“There will be six 5Ks,’’ Patterson said. “And that includes Johnny King-Marino’s Break-fast 10K/5K.’’
Here is the tentative schedule for the 2021 Bucks 5K Series:
>March 27: **Blaze of Glory 5K**, 9:30 a.m.
>April 24: **Bookin’ for Lookin’ 5K**, 8 a.m.
>May 16: **YMCA Bucks County Strong 5K**, 9:30 a.m.
>May 29: **Doylestown 5K**, 9:30 a.m.
>June 5: **Chalfont Challenge 5K,** 8:30 a.m.
>June 20: **Breakfast 10K-5K,** 8:30 a.m.
For more information, visit www.bucks5kseries.com. Best wishes for a safe set of competitions.
Running can break the smoking habit: This past April marked the 50th anniversary of the first Earth Day, founded on the idea that a healthy global environment makes the world a safer place to live.
That same year, the Great American Smokeout took shape to get people to stop using tobacco.
The tradition will continue this week on Thursday, Nov. 19.
According to the American Cancer Society, the seed was planted in a tiny event up in Massachusetts.
The idea for the Great American Smokeout grew from a 1970 event in Randolph, Massachusetts, at which Arthur P. Mullaney asked people to give up cigarettes for a day and donate the money they would have spent on cigarettes to a high school scholarship fund.
Then, in 1974, Lynn R. Smith, editor of the Monticello Times in Minnesota, spearheaded the state’s first D-Day, or Don’t Smoke Day.
The idea caught on, and on Nov. 18, 1976, the California Division of the American Cancer Society got nearly 1 million people who smoke to quit for the day.
That California event marked the first official Smokeout, and the American Cancer Society took it nationwide in 1977. Since then, there have been dramatic changes in the way the public views tobacco advertising and tobacco use. Many public places and work areas are now smoke-free – this protects non-smokers and supports people who smoke who want to quit.
The numbers say programs such as this have been somewhat successful.
ACS points out that 42 percent of the American population smoked in 1965. By 2019, that number had dropped to 13.7 percent.
According to the Pennsylvania Department of Health, Bucks County comes in just under the national average at 13.1 percent.
Still, there’s a lot of work to be done.
There are 32 million Americans puffing away out there and that accounts for approximately 480,000 deaths per year, far more than what the COVID-19 pandemic would have caused if projected out over a full year in 2020.
One way to persuade people to stop smoking is to get them involved in a healthy exercise program. You can take patches and gums until the cows come home, but if there isn’t a complete lifestyle change, most of those short-term fixes won’t work.
If you have a family member or friend who still smokes, show them this checklist from www.smokefree.gov:
>Studies show that even short periods of physical activity, especially aerobic exercise, reduce the urge to smoke.

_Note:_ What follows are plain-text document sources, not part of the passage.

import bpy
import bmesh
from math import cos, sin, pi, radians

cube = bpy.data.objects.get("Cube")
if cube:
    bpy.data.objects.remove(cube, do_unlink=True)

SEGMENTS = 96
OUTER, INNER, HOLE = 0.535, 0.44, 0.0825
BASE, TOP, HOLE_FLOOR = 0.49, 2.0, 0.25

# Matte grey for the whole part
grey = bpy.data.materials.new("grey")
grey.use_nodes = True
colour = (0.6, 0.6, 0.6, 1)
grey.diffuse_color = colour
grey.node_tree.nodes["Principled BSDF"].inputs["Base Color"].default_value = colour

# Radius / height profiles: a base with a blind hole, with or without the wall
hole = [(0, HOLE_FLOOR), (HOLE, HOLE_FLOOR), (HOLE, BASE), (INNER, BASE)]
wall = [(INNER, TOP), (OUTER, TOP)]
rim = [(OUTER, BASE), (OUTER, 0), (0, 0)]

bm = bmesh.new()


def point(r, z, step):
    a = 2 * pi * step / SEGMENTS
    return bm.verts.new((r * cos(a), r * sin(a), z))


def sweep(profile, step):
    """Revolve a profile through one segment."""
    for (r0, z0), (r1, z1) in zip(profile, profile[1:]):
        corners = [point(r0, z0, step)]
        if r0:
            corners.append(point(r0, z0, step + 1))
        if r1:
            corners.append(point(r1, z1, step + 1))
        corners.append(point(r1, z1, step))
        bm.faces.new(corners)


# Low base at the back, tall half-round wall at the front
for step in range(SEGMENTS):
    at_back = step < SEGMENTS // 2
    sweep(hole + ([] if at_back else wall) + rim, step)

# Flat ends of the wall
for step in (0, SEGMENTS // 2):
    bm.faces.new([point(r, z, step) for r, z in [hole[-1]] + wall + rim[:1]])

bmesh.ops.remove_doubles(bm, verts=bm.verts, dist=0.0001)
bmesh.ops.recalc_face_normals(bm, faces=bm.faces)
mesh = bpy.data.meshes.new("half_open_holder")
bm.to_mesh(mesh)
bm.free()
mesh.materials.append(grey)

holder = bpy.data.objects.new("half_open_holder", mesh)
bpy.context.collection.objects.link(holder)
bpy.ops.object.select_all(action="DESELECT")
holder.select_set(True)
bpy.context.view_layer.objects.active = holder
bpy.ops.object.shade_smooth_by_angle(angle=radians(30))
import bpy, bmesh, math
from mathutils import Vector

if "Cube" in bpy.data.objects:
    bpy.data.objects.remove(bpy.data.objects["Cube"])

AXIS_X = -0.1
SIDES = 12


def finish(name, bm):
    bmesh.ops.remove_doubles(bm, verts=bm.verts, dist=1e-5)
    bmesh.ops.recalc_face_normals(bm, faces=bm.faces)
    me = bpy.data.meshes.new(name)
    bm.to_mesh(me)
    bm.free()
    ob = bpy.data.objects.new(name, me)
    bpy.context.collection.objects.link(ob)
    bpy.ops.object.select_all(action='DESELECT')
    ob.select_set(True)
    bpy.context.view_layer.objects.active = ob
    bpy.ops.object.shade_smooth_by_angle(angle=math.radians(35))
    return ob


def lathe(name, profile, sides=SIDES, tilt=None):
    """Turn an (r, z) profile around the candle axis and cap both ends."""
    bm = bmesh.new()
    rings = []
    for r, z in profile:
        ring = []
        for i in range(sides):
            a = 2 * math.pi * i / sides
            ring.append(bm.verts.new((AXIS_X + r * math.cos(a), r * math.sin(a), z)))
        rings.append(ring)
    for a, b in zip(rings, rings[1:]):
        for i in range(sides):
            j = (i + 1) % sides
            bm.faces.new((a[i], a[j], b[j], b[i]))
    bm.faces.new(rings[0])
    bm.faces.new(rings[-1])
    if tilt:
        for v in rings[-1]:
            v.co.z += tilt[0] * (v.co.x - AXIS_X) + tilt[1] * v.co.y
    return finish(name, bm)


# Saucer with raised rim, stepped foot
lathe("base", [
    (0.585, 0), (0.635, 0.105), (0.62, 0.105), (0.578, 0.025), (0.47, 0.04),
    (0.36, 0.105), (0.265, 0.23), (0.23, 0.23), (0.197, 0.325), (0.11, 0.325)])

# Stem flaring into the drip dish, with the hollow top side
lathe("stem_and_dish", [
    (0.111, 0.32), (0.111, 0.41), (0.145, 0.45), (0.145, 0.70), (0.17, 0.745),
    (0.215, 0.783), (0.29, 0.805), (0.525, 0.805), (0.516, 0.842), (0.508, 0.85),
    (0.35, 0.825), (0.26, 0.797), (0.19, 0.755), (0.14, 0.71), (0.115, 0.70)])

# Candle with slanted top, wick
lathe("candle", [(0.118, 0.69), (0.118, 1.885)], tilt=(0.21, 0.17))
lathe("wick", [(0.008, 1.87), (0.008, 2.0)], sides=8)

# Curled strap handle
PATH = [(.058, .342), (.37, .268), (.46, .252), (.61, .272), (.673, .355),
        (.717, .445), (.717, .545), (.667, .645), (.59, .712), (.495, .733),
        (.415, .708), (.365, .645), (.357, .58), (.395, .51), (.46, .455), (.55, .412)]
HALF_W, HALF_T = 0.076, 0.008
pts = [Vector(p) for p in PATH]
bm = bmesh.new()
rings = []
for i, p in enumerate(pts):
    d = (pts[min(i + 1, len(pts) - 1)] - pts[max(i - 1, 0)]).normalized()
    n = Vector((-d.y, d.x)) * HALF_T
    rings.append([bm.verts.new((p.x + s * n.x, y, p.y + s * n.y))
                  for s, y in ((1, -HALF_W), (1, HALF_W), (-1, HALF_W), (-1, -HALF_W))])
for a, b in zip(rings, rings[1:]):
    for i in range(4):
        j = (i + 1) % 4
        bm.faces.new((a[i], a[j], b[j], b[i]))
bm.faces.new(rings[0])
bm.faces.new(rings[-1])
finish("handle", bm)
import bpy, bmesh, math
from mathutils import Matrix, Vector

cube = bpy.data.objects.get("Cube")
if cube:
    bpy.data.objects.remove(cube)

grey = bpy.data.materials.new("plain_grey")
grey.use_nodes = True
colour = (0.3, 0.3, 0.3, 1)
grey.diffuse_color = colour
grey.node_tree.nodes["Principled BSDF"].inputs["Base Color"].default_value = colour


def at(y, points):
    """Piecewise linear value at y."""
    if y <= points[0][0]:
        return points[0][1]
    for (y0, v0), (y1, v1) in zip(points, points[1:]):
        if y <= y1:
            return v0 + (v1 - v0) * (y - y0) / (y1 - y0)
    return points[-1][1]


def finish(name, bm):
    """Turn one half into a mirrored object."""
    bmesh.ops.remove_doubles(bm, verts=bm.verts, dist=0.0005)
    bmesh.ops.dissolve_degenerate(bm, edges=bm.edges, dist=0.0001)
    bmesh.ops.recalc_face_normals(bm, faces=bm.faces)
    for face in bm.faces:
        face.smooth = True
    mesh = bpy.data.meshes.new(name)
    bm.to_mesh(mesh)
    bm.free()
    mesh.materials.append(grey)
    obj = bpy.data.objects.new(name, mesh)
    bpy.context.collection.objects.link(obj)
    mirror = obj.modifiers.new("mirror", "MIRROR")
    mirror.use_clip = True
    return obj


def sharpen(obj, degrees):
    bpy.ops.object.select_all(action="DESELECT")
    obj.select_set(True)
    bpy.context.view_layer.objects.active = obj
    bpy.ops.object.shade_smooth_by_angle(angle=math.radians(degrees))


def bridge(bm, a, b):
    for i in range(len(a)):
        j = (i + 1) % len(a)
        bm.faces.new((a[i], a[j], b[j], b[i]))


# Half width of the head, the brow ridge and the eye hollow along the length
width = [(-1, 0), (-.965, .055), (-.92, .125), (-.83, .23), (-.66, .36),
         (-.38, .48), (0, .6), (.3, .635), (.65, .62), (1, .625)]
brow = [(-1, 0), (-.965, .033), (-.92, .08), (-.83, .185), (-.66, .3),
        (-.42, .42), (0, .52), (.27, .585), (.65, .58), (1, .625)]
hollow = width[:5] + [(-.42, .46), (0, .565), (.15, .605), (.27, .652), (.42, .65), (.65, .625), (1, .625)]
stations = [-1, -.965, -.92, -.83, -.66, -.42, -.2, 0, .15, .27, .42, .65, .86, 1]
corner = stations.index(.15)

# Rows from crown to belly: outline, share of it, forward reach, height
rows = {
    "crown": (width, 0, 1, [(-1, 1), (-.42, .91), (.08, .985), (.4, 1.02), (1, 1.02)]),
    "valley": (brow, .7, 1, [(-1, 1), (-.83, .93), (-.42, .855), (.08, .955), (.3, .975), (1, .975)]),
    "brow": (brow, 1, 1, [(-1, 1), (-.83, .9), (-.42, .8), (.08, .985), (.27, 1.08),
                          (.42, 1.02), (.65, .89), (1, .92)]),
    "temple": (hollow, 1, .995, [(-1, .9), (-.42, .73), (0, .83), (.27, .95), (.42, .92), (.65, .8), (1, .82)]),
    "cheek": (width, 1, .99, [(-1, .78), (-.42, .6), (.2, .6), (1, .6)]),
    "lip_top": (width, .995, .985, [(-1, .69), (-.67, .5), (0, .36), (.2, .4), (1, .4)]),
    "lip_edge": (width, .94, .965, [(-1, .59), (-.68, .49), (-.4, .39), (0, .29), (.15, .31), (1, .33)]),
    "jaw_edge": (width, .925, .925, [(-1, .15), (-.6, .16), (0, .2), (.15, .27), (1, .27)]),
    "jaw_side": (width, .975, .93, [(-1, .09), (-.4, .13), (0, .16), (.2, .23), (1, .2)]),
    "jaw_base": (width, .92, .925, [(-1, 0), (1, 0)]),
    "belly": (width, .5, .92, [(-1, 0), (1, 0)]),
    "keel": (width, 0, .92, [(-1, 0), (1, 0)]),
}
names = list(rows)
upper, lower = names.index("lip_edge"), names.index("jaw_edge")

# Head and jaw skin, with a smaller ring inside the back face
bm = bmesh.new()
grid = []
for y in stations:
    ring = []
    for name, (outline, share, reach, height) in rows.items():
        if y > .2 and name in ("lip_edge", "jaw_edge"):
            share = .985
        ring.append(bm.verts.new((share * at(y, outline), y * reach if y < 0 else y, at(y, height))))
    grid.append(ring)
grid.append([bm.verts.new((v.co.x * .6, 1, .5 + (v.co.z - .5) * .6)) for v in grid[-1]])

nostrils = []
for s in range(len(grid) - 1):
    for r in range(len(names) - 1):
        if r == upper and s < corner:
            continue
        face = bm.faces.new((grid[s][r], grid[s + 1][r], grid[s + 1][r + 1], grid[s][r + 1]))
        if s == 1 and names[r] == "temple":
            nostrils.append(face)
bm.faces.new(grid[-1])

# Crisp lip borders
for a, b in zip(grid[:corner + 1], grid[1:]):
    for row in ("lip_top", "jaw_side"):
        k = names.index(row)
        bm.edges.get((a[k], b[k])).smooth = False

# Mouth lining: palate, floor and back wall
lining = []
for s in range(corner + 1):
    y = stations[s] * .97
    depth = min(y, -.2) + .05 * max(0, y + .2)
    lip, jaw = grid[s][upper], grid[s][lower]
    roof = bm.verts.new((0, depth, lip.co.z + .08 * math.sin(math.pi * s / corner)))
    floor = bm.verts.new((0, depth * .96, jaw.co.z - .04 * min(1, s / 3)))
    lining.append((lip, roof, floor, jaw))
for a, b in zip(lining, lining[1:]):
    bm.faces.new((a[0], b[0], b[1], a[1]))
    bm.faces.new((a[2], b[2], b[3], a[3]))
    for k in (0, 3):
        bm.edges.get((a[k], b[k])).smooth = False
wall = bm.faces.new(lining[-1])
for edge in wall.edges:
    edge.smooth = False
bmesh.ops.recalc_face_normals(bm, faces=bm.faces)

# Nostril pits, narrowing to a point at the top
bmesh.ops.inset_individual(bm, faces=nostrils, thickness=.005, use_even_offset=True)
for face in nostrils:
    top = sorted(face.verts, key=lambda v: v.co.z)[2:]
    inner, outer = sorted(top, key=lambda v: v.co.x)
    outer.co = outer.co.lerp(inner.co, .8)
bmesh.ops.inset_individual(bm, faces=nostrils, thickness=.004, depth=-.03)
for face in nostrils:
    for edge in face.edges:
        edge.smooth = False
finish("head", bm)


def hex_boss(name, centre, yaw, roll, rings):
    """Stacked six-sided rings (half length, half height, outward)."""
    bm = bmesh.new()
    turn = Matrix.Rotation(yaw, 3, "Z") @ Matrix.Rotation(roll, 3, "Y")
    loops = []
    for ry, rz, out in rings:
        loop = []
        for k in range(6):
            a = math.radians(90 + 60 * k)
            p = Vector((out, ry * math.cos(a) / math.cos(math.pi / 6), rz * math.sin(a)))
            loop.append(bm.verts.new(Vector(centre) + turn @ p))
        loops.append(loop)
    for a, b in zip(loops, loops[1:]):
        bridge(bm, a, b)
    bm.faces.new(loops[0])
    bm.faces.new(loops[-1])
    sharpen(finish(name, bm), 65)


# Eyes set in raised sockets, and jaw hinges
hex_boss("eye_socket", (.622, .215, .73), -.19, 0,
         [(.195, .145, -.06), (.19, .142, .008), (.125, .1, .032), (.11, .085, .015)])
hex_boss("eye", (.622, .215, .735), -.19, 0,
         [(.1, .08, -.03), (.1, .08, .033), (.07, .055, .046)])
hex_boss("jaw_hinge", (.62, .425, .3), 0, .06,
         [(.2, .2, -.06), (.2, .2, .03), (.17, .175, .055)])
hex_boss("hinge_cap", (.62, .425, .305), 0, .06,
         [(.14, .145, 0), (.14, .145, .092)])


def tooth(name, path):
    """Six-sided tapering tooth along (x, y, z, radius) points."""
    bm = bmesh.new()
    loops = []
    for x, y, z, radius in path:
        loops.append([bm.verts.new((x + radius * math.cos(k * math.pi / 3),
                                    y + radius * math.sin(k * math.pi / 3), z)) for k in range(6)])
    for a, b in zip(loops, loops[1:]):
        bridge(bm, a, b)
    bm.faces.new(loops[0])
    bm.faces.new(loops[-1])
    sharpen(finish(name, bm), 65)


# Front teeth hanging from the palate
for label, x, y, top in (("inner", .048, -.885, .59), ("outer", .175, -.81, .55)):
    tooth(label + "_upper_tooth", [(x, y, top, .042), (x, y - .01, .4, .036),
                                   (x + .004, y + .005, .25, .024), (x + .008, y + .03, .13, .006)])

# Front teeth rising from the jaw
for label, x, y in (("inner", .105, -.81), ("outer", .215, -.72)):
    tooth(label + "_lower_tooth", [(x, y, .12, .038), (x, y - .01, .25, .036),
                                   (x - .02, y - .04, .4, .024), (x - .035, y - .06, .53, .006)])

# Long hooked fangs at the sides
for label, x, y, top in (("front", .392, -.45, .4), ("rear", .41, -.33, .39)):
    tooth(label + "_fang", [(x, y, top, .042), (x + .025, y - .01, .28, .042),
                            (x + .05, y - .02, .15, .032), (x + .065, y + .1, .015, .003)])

Aerobic exercise is physical activity that makes you sweat, causes you to breathe harder, and gets your heart beating faster. It strengthens your heart and lungs. Running, walking, swimming, dancing, cycling, and boxing are a few types of aerobic exercise.
>Withdrawal symptoms and cravings for cigarettes decrease during exercise and up to 50 minutes after exercising.
>Exercise decreases appetite and helps limit the weight gain some people have when they quit smoking.
>Exercise helps you cope with stress and have more energy.
>Exercise can improve your mood. If you’re feeling low, do something physical, like running up and down stairs.
Like running guru Dr. George Sheehan once said: “You don’t need a treadmill, all you need is a three-story house and a bad memory.’’
Delaware River Loop Series 14-Miler, 8 a.m., Titusville, N.J. (Washington Crossing parking lot). Contact www.runsignup.com